» **Assigned task**
Show every line of the data that contains the string "True".

-- Dataset content follows --

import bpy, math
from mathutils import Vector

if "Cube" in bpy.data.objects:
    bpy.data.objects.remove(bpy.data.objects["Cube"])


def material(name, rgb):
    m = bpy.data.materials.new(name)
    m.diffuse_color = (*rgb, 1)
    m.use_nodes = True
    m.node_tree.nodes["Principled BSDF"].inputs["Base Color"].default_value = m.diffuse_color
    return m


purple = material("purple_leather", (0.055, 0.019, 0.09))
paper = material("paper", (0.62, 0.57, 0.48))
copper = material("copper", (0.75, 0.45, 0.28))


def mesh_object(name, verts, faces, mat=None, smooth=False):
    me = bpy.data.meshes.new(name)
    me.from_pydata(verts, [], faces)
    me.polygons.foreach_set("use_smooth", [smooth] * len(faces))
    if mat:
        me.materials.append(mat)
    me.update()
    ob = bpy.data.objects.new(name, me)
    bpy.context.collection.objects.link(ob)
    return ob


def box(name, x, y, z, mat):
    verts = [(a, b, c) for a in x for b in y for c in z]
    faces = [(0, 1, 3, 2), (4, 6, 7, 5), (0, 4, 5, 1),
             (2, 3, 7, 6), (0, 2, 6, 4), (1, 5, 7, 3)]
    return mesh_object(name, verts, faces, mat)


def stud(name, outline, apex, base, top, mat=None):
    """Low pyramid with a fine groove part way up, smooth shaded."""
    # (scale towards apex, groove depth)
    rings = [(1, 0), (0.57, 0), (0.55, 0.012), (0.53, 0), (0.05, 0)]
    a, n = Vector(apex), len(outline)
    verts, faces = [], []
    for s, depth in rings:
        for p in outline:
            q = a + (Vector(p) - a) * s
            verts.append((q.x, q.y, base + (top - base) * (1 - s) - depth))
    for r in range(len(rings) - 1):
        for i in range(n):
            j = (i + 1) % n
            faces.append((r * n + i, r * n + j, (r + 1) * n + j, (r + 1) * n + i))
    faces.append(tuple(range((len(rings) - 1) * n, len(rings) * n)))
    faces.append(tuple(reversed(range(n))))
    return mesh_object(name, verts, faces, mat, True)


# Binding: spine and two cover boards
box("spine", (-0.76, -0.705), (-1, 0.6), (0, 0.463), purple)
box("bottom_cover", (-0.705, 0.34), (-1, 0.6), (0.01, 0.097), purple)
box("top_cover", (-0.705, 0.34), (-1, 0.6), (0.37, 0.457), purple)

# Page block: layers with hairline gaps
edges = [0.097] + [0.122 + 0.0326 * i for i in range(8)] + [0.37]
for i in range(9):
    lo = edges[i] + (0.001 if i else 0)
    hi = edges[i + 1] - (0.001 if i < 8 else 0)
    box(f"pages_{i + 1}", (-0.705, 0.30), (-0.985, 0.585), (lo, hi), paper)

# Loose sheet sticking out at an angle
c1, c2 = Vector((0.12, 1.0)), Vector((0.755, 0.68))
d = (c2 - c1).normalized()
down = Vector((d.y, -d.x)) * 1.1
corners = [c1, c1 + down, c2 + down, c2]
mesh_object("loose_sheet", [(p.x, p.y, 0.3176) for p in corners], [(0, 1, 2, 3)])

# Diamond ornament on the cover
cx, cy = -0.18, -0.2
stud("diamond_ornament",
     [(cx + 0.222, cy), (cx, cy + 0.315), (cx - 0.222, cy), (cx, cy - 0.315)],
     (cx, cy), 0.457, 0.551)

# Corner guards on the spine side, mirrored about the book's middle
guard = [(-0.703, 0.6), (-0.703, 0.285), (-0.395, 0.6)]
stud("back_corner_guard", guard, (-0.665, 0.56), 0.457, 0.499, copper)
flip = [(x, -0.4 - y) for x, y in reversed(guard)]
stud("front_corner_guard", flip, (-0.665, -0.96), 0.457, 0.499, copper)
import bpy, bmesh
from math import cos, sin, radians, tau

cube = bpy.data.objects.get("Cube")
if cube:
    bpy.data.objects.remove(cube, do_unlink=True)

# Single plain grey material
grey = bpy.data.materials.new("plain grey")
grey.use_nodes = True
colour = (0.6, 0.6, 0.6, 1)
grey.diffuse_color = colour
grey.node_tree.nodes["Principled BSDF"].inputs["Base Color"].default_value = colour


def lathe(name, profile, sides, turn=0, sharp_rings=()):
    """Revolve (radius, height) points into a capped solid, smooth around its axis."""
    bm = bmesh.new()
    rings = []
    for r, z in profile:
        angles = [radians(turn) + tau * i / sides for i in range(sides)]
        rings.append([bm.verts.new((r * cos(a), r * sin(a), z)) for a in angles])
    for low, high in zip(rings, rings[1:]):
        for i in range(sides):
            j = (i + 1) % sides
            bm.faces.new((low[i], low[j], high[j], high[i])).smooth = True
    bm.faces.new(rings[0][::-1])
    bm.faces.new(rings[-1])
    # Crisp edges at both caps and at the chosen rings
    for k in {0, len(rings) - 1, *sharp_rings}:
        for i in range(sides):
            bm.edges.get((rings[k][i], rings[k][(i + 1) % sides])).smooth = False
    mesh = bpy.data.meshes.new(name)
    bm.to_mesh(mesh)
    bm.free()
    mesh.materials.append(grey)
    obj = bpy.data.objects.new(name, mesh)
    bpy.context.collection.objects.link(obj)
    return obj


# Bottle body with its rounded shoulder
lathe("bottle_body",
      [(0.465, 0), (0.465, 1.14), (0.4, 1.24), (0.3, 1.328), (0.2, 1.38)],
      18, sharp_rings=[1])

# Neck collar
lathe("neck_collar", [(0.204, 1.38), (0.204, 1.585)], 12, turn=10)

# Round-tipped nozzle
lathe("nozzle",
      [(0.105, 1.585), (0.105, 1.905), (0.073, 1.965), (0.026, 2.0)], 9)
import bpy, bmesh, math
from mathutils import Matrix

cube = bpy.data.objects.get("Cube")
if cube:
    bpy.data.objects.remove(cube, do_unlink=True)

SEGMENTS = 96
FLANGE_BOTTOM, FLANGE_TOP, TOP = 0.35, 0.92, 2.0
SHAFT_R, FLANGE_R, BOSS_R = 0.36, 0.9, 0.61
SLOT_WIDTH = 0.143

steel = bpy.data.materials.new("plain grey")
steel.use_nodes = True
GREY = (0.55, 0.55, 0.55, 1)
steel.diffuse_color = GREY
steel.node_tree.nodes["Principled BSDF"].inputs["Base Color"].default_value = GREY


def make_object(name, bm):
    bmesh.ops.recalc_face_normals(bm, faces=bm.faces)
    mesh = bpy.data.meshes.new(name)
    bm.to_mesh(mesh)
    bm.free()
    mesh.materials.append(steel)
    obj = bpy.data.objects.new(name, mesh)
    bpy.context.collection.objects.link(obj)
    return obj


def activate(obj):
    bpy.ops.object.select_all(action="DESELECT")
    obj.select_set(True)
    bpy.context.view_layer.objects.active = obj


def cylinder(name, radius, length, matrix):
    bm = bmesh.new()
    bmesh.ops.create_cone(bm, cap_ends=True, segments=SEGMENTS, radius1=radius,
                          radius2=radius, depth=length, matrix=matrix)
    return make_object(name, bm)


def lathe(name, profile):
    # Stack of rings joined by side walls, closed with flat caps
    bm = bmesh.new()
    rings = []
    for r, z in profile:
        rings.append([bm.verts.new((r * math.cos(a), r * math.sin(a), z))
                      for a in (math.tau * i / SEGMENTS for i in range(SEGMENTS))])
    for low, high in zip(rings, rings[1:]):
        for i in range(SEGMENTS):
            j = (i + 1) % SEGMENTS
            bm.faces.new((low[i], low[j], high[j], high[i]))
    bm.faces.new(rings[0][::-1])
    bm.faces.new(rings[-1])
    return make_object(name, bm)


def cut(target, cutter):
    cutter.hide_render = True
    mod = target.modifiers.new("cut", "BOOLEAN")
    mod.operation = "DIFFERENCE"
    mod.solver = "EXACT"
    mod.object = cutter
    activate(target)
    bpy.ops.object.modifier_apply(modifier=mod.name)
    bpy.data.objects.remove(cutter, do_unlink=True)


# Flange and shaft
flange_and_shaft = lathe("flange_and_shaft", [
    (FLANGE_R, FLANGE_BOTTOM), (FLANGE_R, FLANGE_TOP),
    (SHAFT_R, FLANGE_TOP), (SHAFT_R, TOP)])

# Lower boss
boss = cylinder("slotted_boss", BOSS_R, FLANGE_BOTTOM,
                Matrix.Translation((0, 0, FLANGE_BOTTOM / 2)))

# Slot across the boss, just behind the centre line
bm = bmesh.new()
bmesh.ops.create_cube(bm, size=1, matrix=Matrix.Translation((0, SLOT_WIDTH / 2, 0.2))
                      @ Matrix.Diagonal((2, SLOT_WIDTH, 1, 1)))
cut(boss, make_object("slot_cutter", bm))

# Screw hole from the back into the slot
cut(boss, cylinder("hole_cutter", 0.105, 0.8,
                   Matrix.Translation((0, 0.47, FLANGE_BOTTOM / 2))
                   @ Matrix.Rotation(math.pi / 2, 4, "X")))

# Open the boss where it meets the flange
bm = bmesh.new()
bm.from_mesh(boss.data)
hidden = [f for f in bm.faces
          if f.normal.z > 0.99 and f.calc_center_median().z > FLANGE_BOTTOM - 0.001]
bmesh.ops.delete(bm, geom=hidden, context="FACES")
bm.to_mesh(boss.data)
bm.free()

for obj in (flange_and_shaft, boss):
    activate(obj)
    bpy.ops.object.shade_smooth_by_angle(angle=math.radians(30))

-- Dataset content concluded --

» **Response**
    m.use_nodes = True
    return mesh_object(name, verts, faces, mat, True)
    bpy.data.objects.remove(cube, do_unlink=True)
grey.use_nodes = True
            bm.faces.new((low[i], low[j], high[j], high[i])).smooth = True
    bpy.data.objects.remove(cube, do_unlink=True)
steel.use_nodes = True
    obj.select_set(True)
    bmesh.ops.create_cone(bm, cap_ends=True, segments=SEGMENTS, radius1=radius,
    cutter.hide_render = True
    bpy.data.objects.remove(cutter, do_unlink=True)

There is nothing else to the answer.